The lyrics, from MetroLyrics:

If you’re a long way from home
Can’t sleep at night
Grab your telephone
Somethin’ just ain’t right

That’s evil, evil is goin’ on wrong
I am warnin’ you brother
You better watch your happy home

Well, long way from home and
Can’t sleep at all
You know another mule
Is kickin’ in your stall

That’s evil, evil is goin’ on wrong
I am warnin’ you brother
You better watch your happy home

You better catch him
‘Cause somethin’ wrong
In your home

Well, if you call her on the telephone
And she answers awful slow
Grab the first train smokin’
If you have to hobo

That’s evil, evil is goin’ on wrong
I am warnin’ you brother
You better watch your happy home

If you make it to your house
Knock on the front door
Run ’round to the back
You’ll catch him just before he go
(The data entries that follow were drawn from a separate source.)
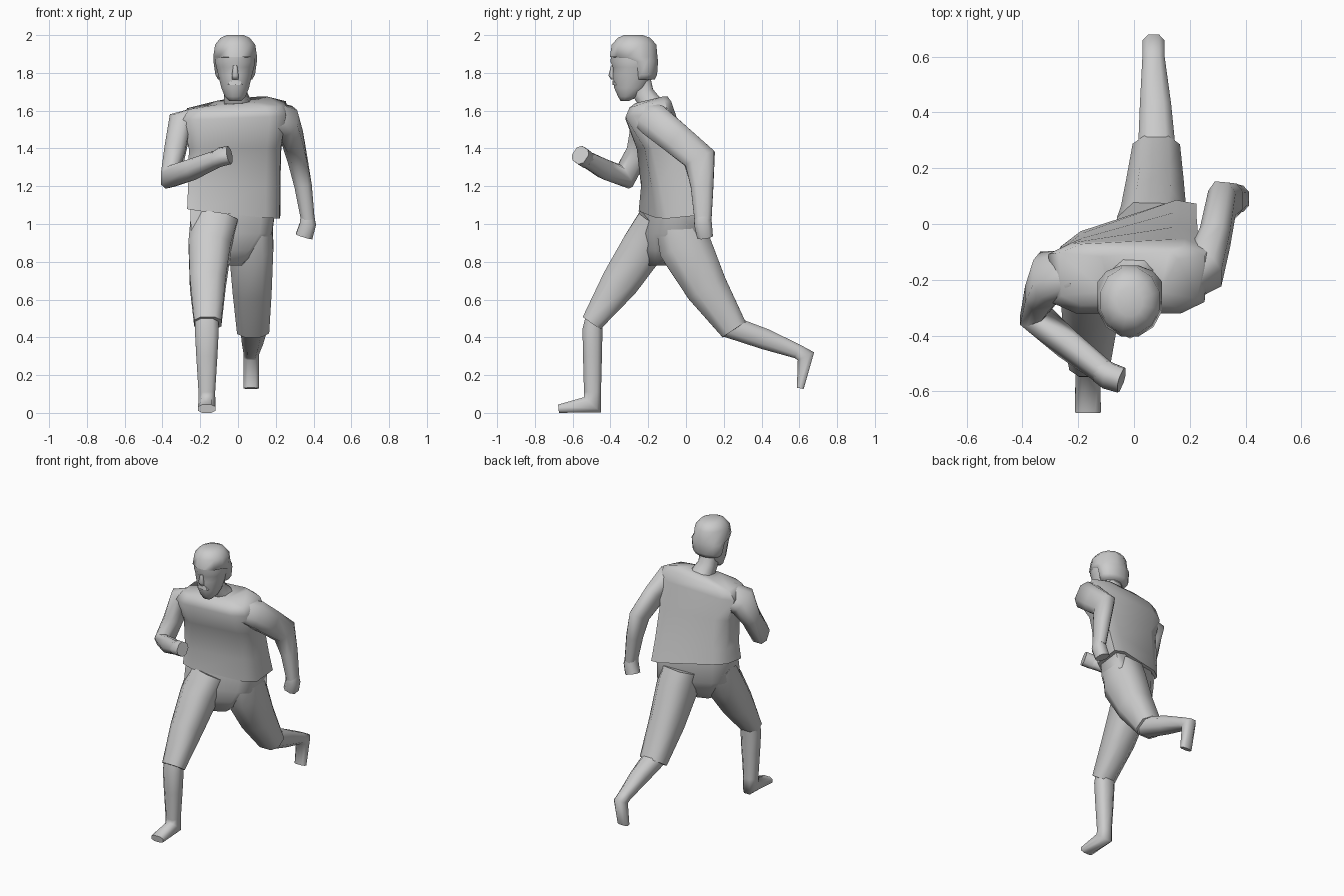
import bpy, bmesh, math
from mathutils import Vector


def make_object(name, rings, angle):
    """Skin a list of equal-length point rings and cap both ends."""
    bm = bmesh.new()
    vs = [[bm.verts.new((p[0], p[1], max(p[2], 0))) for p in r] for r in rings]
    n = len(vs[0])
    for a, b in zip(vs, vs[1:]):
        for i in range(n):
            j = (i + 1) % n
            bm.faces.new((a[i], a[j], b[j], b[i]))
    bm.faces.new(vs[0][::-1])
    bm.faces.new(vs[-1])
    bmesh.ops.recalc_face_normals(bm, faces=bm.faces)
    me = bpy.data.meshes.new(name)
    bm.to_mesh(me)
    bm.free()
    ob = bpy.data.objects.new(name, me)
    bpy.context.collection.objects.link(ob)
    bpy.ops.object.select_all(action='DESELECT')
    ob.select_set(True)
    bpy.context.view_layer.objects.active = ob
    bpy.ops.object.shade_smooth_by_angle(angle=math.radians(angle))
    return ob


def limb(name, stations, n=8, flat=False, power=0.75, angle=70):
    """Loft along stations (x, y, z, half_width, half_depth); flat = level rings."""
    cs = [Vector(s[:3]) for s in stations]
    rings = []
    k = math.cos(math.pi / n) ** -power

    def rounded(c):
        return math.copysign(abs(c) ** power, c) * k

    for i, s in enumerate(stations):
        if flat:
            u, v = Vector((1, 0, 0)), Vector((0, 1, 0))
        else:
            t = Vector((0, 0, 0))
            if i > 0:
                t += (cs[i] - cs[i - 1]).normalized()
            if i < len(cs) - 1:
                t += (cs[i + 1] - cs[i]).normalized()
            t.normalize()
            u = Vector((1, 0, 0))
            u = (u - t * u.dot(t)).normalized()
            v = t.cross(u)
        angles = [2 * math.pi * (j + 0.5) / n for j in range(n)]
        rings.append([cs[i] + u * (rounded(math.cos(a)) * s[3])
                      + v * (rounded(math.sin(a)) * s[4]) for a in angles])
    return make_object(name, rings, angle)


def boxy(name, quads, cut=0.15):
    """Loft four-corner sections with clipped corners."""
    rings = []
    for q in quads:
        c = [Vector(p) for p in q]
        ring = []
        for i in range(4):
            ring.append(c[i].lerp(c[i - 1], cut))
            ring.append(c[i].lerp(c[(i + 1) % 4], cut))
        rings.append(ring)
    return make_object(name, rings, 65)


# twisted shirt body, hem up to collar
boxy("shirt", [
    [(-.27, -.27, 1.075), (.22, -.14, 1.025), (.225, .11, 1.05), (-.265, -.05, 1.1)],
    [(-.265, -.25, 1.2), (.22, -.17, 1.2), (.225, .06, 1.2), (-.26, -.05, 1.2)],
    [(-.26, -.27, 1.4), (.225, -.21, 1.4), (.23, .0, 1.4), (-.26, -.06, 1.4)],
    [(-.29, -.32, 1.55), (.25, -.32, 1.57), (.27, -.05, 1.58), (-.31, -.07, 1.55)],
    [(-.26, -.29, 1.605), (.22, -.3, 1.62), (.26, -.08, 1.655), (-.27, -.07, 1.615)],
    [(-.1, -.27, 1.63), (.08, -.27, 1.64), (.17, -.1, 1.68), (-.12, -.09, 1.655)],
])

# arms: one swung back, one bent across the front
limb("left_arm", [
    (.19, -.19, 1.56, .075, .08), (.255, -.16, 1.54, .073, .09),
    (.29, -.05, 1.45, .055, .085), (.315, .075, 1.345, .05, .085),
    (.345, .085, 1.2, .046, .06), (.37, .09, 1.02, .036, .045)])
limb("left_hand", [
    (.368, .088, 1.04, .036, .042), (.37, .09, 1.0, .043, .047),
    (.35, .1, .935, .045, .042)])
limb("right_arm", [
    (-.22, -.18, 1.53, .065, .09), (-.31, -.195, 1.515, .07, .095),
    (-.335, -.255, 1.38, .056, .062), (-.358, -.325, 1.25, .055, .066),
    (-.24, -.43, 1.29, .048, .052), (-.11, -.53, 1.345, .04, .042)])
limb("right_hand", [
    (-.12, -.525, 1.34, .04, .043), (-.09, -.545, 1.355, .043, .047),
    (-.045, -.56, 1.365, .04, .046)])

# trousers cut at the knee
boxy("trouser_seat", [
    [(-.255, -.25, 1.12), (.2, -.13, 1.12), (.205, .07, 1.12), (-.25, -.06, 1.12)],
    [(-.25, -.29, .95), (.18, -.15, .95), (.18, .11, .94), (-.24, -.07, .95)],
    [(-.17, -.27, .86), (.1, -.14, .86), (.1, .04, .85), (-.15, -.11, .85)],
    [(-.09, -.21, .78), (.01, -.16, .78), (.02, -.1, .78), (-.09, -.14, .78)],
])
limb("right_trouser_leg", [
    (-.125, -.155, 1.02, .125, .1), (-.15, -.225, .88, .112, .115),
    (-.16, -.35, .69, .095, .1), (-.16, -.5, .475, .072, .057)])
limb("left_trouser_leg", [
    (.06, -.04, 1.0, .122, .12), (.07, -.005, .88, .117, .14),
    (.075, .11, .66, .103, .112), (.08, .255, .44, .085, .073)])

# shins and feet
limb("right_shin_and_foot", [
    (-.165, -.48, .53, .06, .045), (-.165, -.495, .44, .063, .053),
    (-.165, -.495, .3, .056, .05), (-.165, -.495, .11, .044, .045),
    (-.165, -.495, .043, .045, .06), (-.165, -.675, .022, .046, .022)])
limb("left_shin_and_foot", [
    (.083, .22, .46, .07, .06), (.077, .42, .39, .056, .055),
    (.07, .59, .325, .04, .038), (.07, .635, .3, .04, .048),
    (.07, .605, .13, .04, .018)])

# neck, face, hair and facial features
limb("neck", [(.0, -.175, 1.62, .075, .06), (-.015, -.225, 1.69, .058, .055),
              (-.015, -.25, 1.78, .058, .06)])
limb("face", [
    (-.015, -.325, 1.65, .03, .02), (-.015, -.305, 1.675, .055, .055),
    (-.015, -.29, 1.72, .073, .09), (-.015, -.28, 1.79, .09, .107),
    (-.015, -.277, 1.83, .1, .11), (-.015, -.277, 1.86, .106, .123),
    (-.015, -.277, 1.93, .1, .115)], n=12, flat=True, power=1)
limb("hair", [
    (-.015, -.225, 1.765, .09, .06), (-.015, -.22, 1.79, .105, .067),
    (-.015, -.228, 1.86, .115, .08), (-.015, -.277, 1.885, .116, .126),
    (-.015, -.275, 1.95, .106, .118), (-.015, -.275, 1.985, .078, .086),
    (-.015, -.28, 2.0, .045, .05)], n=12, flat=True, power=1)
limb("nose", [
    (-.015, -.385, 1.84, .01, .01), (-.015, -.392, 1.785, .018, .016),
    (-.015, -.38, 1.765, .018, .014)], n=6, flat=True, power=1)
limb("moustache", [
    (-.015, -.372, 1.76, .025, .015), (-.015, -.374, 1.735, .042, .014)],
    n=6, flat=True, power=1)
That’s evil, evil is goin’ on
I am warnin’ you brother
You better watch your happy home

And that’s Song Lyric Sunday and Song of the Day for August 30, 2020.

Song Lyric Sunday/Song of the Day: Sonny Boy Williamson II, “Nine Below Zero”

Today’s Song Lyric Sunday prompt from Jim is “above, between, below,” which sends me back to the South Side to get another blues player, Aleck “Rice” Miller. In 1941, Miller was hired to play for the King Biscuit Time show that was broadcast on KFFA radio (1360 AM) in Helena, Arkansas (which, from what I understand, is still running), sponsored by Interstate Grocer Company, distributor of King Biscuit Flour. Max Moore, head of Interstate, started to bill Miller as Sonny Boy Williamson, even though the real Sonny Boy was playing in Chicago at the time. It’s customary to refer to Miller as Sonny Boy Williamson II to distinguish between the two.

Anyway, he wrote “Nine Below Zero,” which has since been done by Muddy Waters, Howlin’ Wolf (who was Sonny Boy’s brother-in-law) and others over the years. Sonny Boy recorded the song twice, once in 1951 as the B side of “Mighty Long Time” on Trumpet Records, then again in 1962 as the flip side of “One Way Out” (later done by The Allman Brothers Band) for Checker Records (a subsidiary of legendary blues label Chess Records). This is a live performance that’s introduced by Memphis Slim, who introduces Otis Spann, Muddy Waters’s longtime piano player. The others playing with Williamson and Spann are Willie Dixon on bass, Matt “Guitar” Murphy on guitar (imagine that!), and I’m not sure, but I believe that’s Fred Below (appropriately enough) on drums.

The lyrics are from AZLyrics:

Ain’t this a pity, people ain’t this a cryin’ shame
Ain’t this a pity, people ain’t this a cryin’ shame
Well you know it’s nine below zero, she put me down for another man

Gave her all of my money, all of my love and everything
I gave her all of my money, all of my love and everything
Nine below zero, she put me down for another man

She lied to me, she didn’t tell me everything
She lied to me, the woman didn’t tell me everything
Well you know its nine below zero cousin, she put me down for another man

Ain’t this a pity, people ain’t this a cryin’ shame
Ain’t this a pity, people ain’t this a cryin’ shame
It’s nine below zero, she put me down for another man

I’m gonna retire on the delta, layin’ out there in the fallin’ rain
I’m gonna retire on the delta, layin’ out there in the fallin’ rain
You know it’s nine below zero people, and my love don’t mean a thing

And that’s Song Lyric Sunday and Song of the Day for August 23, 2020.